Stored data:
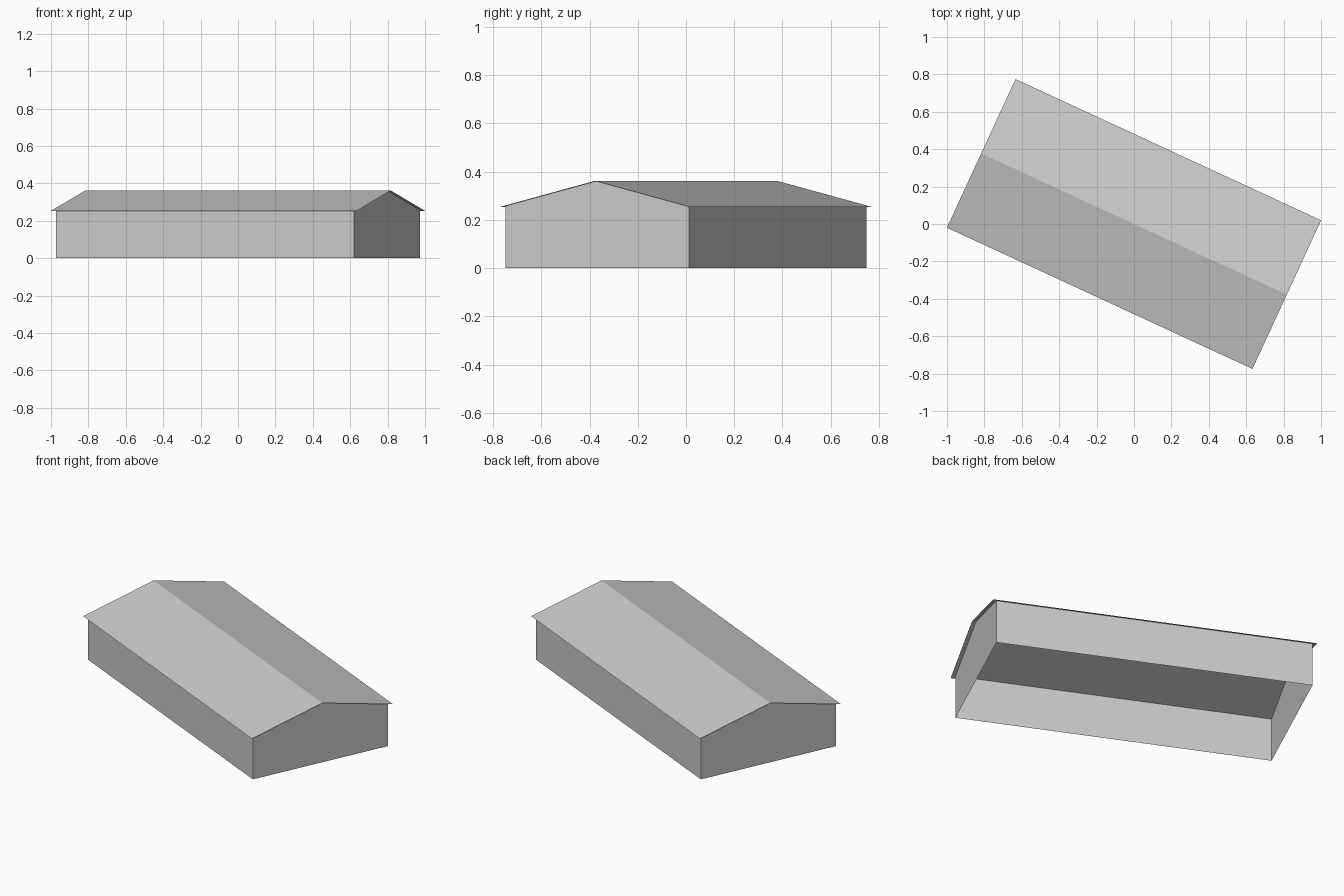
import bpy, bmesh, math

cube = bpy.data.objects.get("Cube")
if cube:
    bpy.data.objects.remove(cube, do_unlink=True)

TURN = math.radians(-24.8)             # the building stands at an angle
ROOF_LENGTH, ROOF_WIDTH = 0.90, 0.4375  # half sizes
WALL_LENGTH, WALL_WIDTH = 0.878, 0.419
RIDGE, EAVE = 0.362, 0.253
WALL_TOP = RIDGE - (RIDGE - EAVE) * WALL_WIDTH / ROOF_WIDTH

grey = bpy.data.materials.new("light grey")
grey.use_nodes = True
colour = (0.6, 0.6, 0.6, 1)
grey.diffuse_color = colour
grey.node_tree.nodes["Principled BSDF"].inputs["Base Color"].default_value = colour


def sheet(name, faces):
    """Thin part made of flat faces, each a list of corners."""
    bm = bmesh.new()
    for corners in faces:
        bm.faces.new([bm.verts.new(c) for c in corners])
    bmesh.ops.remove_doubles(bm, verts=bm.verts, dist=0.0001)
    mesh = bpy.data.meshes.new(name)
    bm.to_mesh(mesh)
    bm.free()
    mesh.materials.append(grey)
    obj = bpy.data.objects.new(name, mesh)
    obj.rotation_euler.z = TURN
    bpy.context.collection.objects.link(obj)


def both_ends(face):
    """The face and its copy turned half way round."""
    return [face, [(-x, -y, z) for x, y, z in face]]


# Long side walls and end walls, open underneath
L, W = WALL_LENGTH, WALL_WIDTH
sides = both_ends([(-L, -W, 0), (L, -W, 0), (L, -W, WALL_TOP), (-L, -W, WALL_TOP)])
ends = both_ends([(L, -W, 0), (L, W, 0), (L, W, WALL_TOP), (L, -W, WALL_TOP)])
sheet("walls", sides + ends)

# Triangular gables above the end walls
sheet("gables", both_ends([(L, -W, WALL_TOP), (L, W, WALL_TOP), (L, 0, RIDGE)]))

# Two roof slopes meeting at the ridge, overhanging all round
L, W = ROOF_LENGTH, ROOF_WIDTH
sheet("roof", both_ends([(-L, -W, EAVE), (L, -W, EAVE), (L, 0, RIDGE), (-L, 0, RIDGE)]))
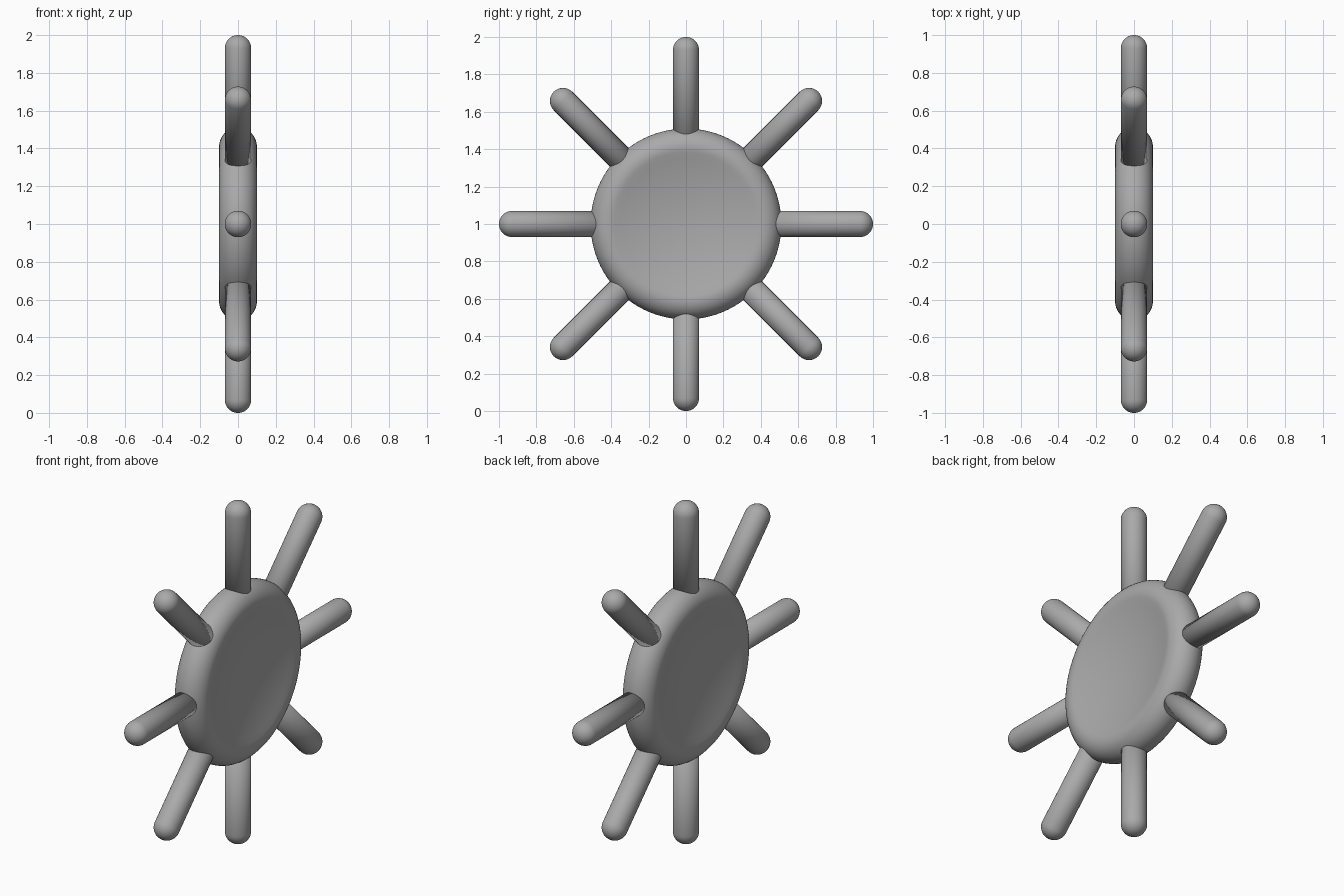
import bpy
import bmesh
from math import sin, cos, tan, pi, radians
from mathutils import Matrix, Vector

cube = bpy.data.objects.get("Cube")
if cube:
    bpy.data.objects.remove(cube, do_unlink=True)

CENTRE = Vector((0, 0, 1))
RING_R, TUBE_R = 0.41, 0.10       # rounded rim of the disc
SPOKE_R, SPOKE_TIP = 0.07, 1.0

grey = bpy.data.materials.new("plain_grey")
grey.use_nodes = True
colour = (0.4, 0.4, 0.4, 1)
grey.diffuse_color = colour
grey.node_tree.nodes["Principled BSDF"].inputs["Base Color"].default_value = colour


def lathe(name, profile, steps, rotation):
    """Spin a (radius, height) profile about z, then turn it into place."""
    bm = bmesh.new()
    verts = [bm.verts.new((r, 0, h)) for r, h in profile]
    edges = [bm.edges.new(pair) for pair in zip(verts, verts[1:])]
    bmesh.ops.spin(bm, geom=verts + edges, cent=(0, 0, 0), axis=(0, 0, 1),
                   angle=2 * pi, steps=steps)
    bmesh.ops.remove_doubles(bm, verts=bm.verts, dist=1e-5)
    bmesh.ops.recalc_face_normals(bm, faces=bm.faces)
    mesh = bpy.data.meshes.new(name)
    bm.to_mesh(mesh)
    bm.free()
    mesh.materials.append(grey)
    mesh.shade_smooth()
    obj = bpy.data.objects.new(name, mesh)
    obj.matrix_world = Matrix.Translation(CENTRE) @ rotation
    bpy.context.collection.objects.link(obj)
    return obj


# Disc: a shallow dish on each side, tangent to a rounded rim
lean = radians(15)
dish_r = RING_R - TUBE_R * sin(lean)
dish_h = TUBE_R * cos(lean)
curve = tan(lean) / (2 * dish_r)
dish = []
for i in range(12):
    r = dish_r * i / 12
    dish.append((r, dish_h - curve * (dish_r ** 2 - r ** 2)))
rim = []
for i in range(25):
    a = -lean + (pi + 2 * lean) * i / 24
    rim.append((RING_R + TUBE_R * sin(a), TUBE_R * cos(a)))
underside = [(r, -h) for r, h in reversed(dish)]
lathe("disc", dish + rim + underside, 96, Matrix.Rotation(pi / 2, 4, 'Y'))

# Spokes: round-ended rods radiating in the plane of the disc
rod = [(0, 0.36), (SPOKE_R, 0.36)]
for i in range(11):
    a = pi / 2 * i / 10
    rod.append((SPOKE_R * cos(a), SPOKE_TIP - SPOKE_R + SPOKE_R * sin(a)))
for i in range(8):
    lathe(f"spoke_{i + 1}", rod, 32, Matrix.Rotation(i * pi / 4, 4, 'X'))
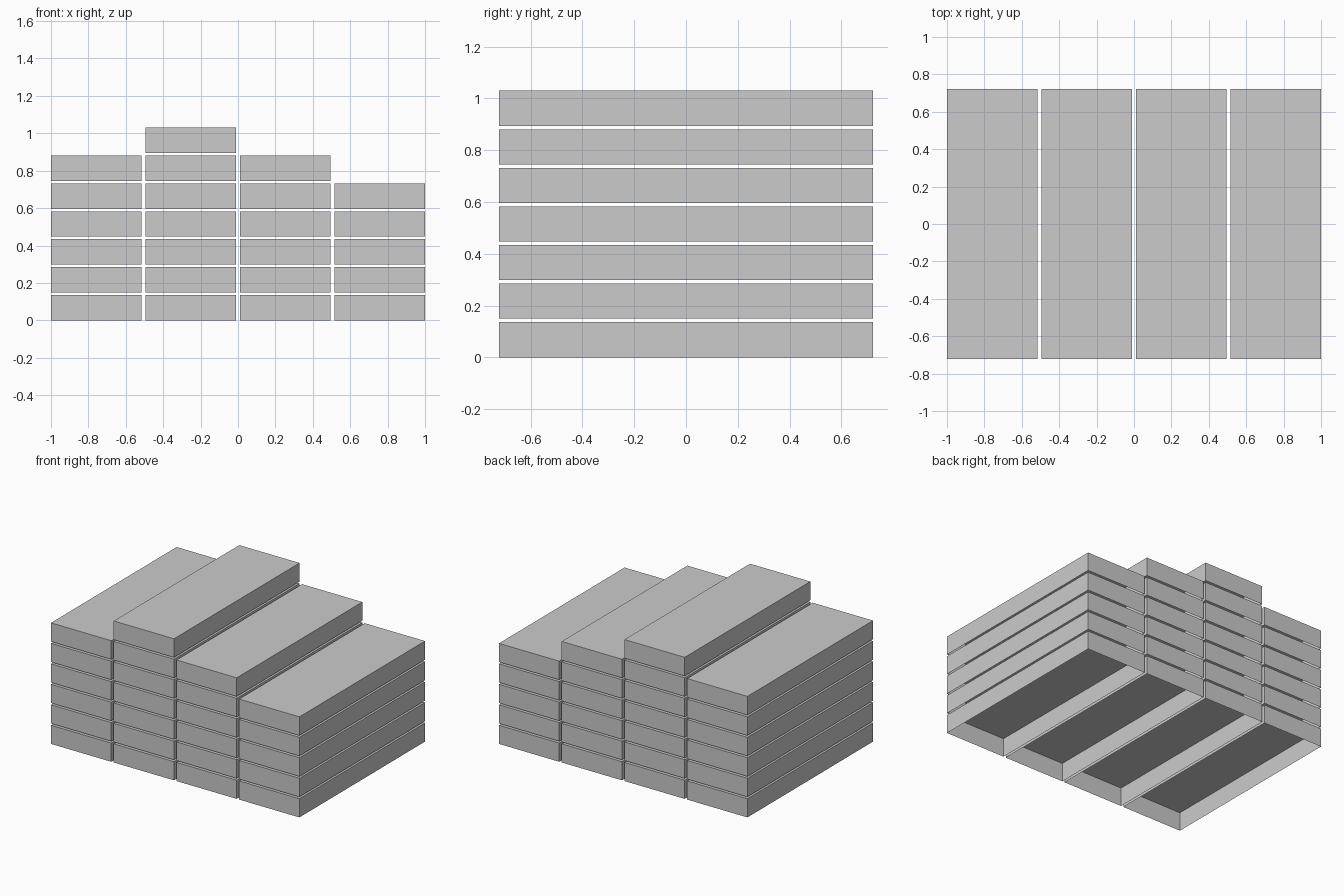
import bpy
import bmesh
from mathutils import Matrix

if "Cube" in bpy.data.objects:
    bpy.data.objects.remove(bpy.data.objects["Cube"])

W, D, H = 0.485, 1.444, 0.136      # one slab
PITCH_X, PITCH_Z = 0.505, 0.149    # spacing between slabs
COUNTS = [6, 7, 6, 5]              # slabs in each column, left to right


def add_slab(name, x, z):
    """Thin-shelled slab, open underneath, base at height z."""
    bm = bmesh.new()
    bmesh.ops.create_cube(bm, size=1, matrix=Matrix.Diagonal((W, D, H, 1)))
    bottom = [f for f in bm.faces if f.normal.z < -0.5]
    bmesh.ops.delete(bm, geom=bottom, context='FACES_ONLY')
    mesh = bpy.data.meshes.new(name)
    bm.to_mesh(mesh)
    bm.free()
    obj = bpy.data.objects.new(name, mesh)
    obj.location = (x, 0, z + H / 2)
    bpy.context.collection.objects.link(obj)


# Stacked columns of slabs
for col, count in enumerate(COUNTS):
    for layer in range(count):
        add_slab(f"slab_column{col + 1}_layer{layer + 1}",
                 (col - 1.5) * PITCH_X, layer * PITCH_Z)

=== PROMPT ===
All lines above containing the string "range" are to be collected.

=== TASK OUTPUT ===
for i in range(12):
for i in range(25):
for i in range(11):
for i in range(8):
    for layer in range(count):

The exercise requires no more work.